=== Required work ===
Set out exactly every line of the entries below, starting at the line that holds "const m = new" and stopping after the line that holds "const m = mesh(name, toCreasedNormals(g, 0.45), material);".

+++ Record set

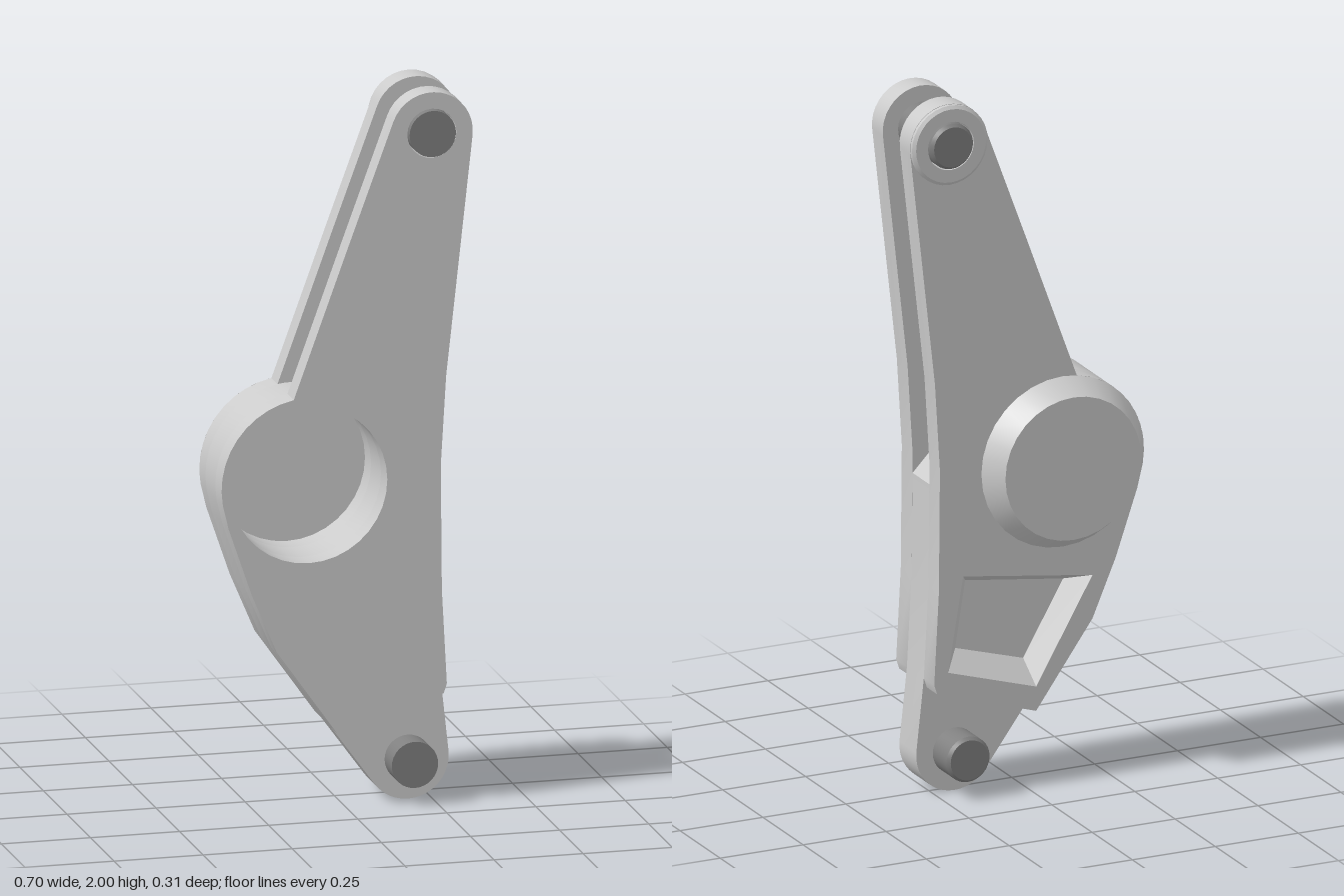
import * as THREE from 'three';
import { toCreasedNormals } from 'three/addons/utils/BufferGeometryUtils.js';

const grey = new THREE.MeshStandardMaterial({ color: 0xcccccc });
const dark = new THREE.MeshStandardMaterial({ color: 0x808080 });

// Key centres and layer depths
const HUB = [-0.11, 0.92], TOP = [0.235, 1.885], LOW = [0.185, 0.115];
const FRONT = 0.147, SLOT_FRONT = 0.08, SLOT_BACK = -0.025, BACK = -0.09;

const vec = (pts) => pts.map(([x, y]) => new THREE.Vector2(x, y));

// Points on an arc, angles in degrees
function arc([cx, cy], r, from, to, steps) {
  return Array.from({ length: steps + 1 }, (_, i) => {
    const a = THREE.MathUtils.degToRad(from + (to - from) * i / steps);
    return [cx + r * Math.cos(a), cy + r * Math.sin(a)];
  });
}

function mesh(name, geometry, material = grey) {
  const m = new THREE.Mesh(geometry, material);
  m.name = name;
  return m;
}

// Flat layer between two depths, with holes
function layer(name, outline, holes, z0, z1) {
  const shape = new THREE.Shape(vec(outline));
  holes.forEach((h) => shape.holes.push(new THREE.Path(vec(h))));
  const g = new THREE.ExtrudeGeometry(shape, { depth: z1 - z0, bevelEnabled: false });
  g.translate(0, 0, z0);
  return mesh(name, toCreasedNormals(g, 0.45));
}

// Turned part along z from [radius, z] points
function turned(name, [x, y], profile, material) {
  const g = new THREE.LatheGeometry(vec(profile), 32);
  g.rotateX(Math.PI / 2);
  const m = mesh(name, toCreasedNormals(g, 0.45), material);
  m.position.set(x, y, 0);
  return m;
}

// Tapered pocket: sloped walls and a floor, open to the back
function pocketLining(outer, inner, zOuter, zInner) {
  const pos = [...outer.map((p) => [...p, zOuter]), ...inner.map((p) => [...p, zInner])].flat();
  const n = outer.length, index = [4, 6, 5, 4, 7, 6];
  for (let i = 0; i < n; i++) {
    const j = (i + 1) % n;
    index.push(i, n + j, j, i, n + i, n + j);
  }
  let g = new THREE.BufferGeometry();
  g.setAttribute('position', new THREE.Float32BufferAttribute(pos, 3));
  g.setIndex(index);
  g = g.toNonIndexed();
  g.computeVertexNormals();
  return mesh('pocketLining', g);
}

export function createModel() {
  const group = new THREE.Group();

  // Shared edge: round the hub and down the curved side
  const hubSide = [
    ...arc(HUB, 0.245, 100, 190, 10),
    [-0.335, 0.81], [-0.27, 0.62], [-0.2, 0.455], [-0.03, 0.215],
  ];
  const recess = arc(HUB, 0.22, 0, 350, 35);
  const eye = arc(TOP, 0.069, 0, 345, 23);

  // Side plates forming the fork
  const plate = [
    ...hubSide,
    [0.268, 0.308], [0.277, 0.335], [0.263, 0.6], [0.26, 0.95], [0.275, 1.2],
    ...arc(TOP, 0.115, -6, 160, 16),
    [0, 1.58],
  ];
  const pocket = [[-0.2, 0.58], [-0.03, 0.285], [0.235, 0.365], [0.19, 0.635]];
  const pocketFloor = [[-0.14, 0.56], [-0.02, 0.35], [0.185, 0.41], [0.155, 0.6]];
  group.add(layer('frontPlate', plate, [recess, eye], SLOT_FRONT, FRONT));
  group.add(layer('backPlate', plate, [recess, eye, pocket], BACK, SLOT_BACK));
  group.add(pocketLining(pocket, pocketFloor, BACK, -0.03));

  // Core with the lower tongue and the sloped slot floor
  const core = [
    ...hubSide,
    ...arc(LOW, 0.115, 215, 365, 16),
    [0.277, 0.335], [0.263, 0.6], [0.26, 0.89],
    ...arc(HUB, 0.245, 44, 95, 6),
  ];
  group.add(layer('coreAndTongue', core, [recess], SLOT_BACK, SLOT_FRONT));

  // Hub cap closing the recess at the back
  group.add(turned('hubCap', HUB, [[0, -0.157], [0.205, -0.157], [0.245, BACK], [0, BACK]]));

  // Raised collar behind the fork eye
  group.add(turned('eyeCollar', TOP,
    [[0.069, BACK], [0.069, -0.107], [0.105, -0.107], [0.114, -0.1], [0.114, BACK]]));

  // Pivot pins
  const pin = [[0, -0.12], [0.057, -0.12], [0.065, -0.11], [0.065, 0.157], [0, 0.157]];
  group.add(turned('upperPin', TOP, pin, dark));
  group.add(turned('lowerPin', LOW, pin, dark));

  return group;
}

++++++

=== Output of the exercise ===
  const m = new THREE.Mesh(geometry, material);
  m.name = name;
  return m;
}

// Flat layer between two depths, with holes
function layer(name, outline, holes, z0, z1) {
  const shape = new THREE.Shape(vec(outline));
  holes.forEach((h) => shape.holes.push(new THREE.Path(vec(h))));
  const g = new THREE.ExtrudeGeometry(shape, { depth: z1 - z0, bevelEnabled: false });
  g.translate(0, 0, z0);
  return mesh(name, toCreasedNormals(g, 0.45));
}

// Turned part along z from [radius, z] points
function turned(name, [x, y], profile, material) {
  const g = new THREE.LatheGeometry(vec(profile), 32);
  g.rotateX(Math.PI / 2);
  const m = mesh(name, toCreasedNormals(g, 0.45), material);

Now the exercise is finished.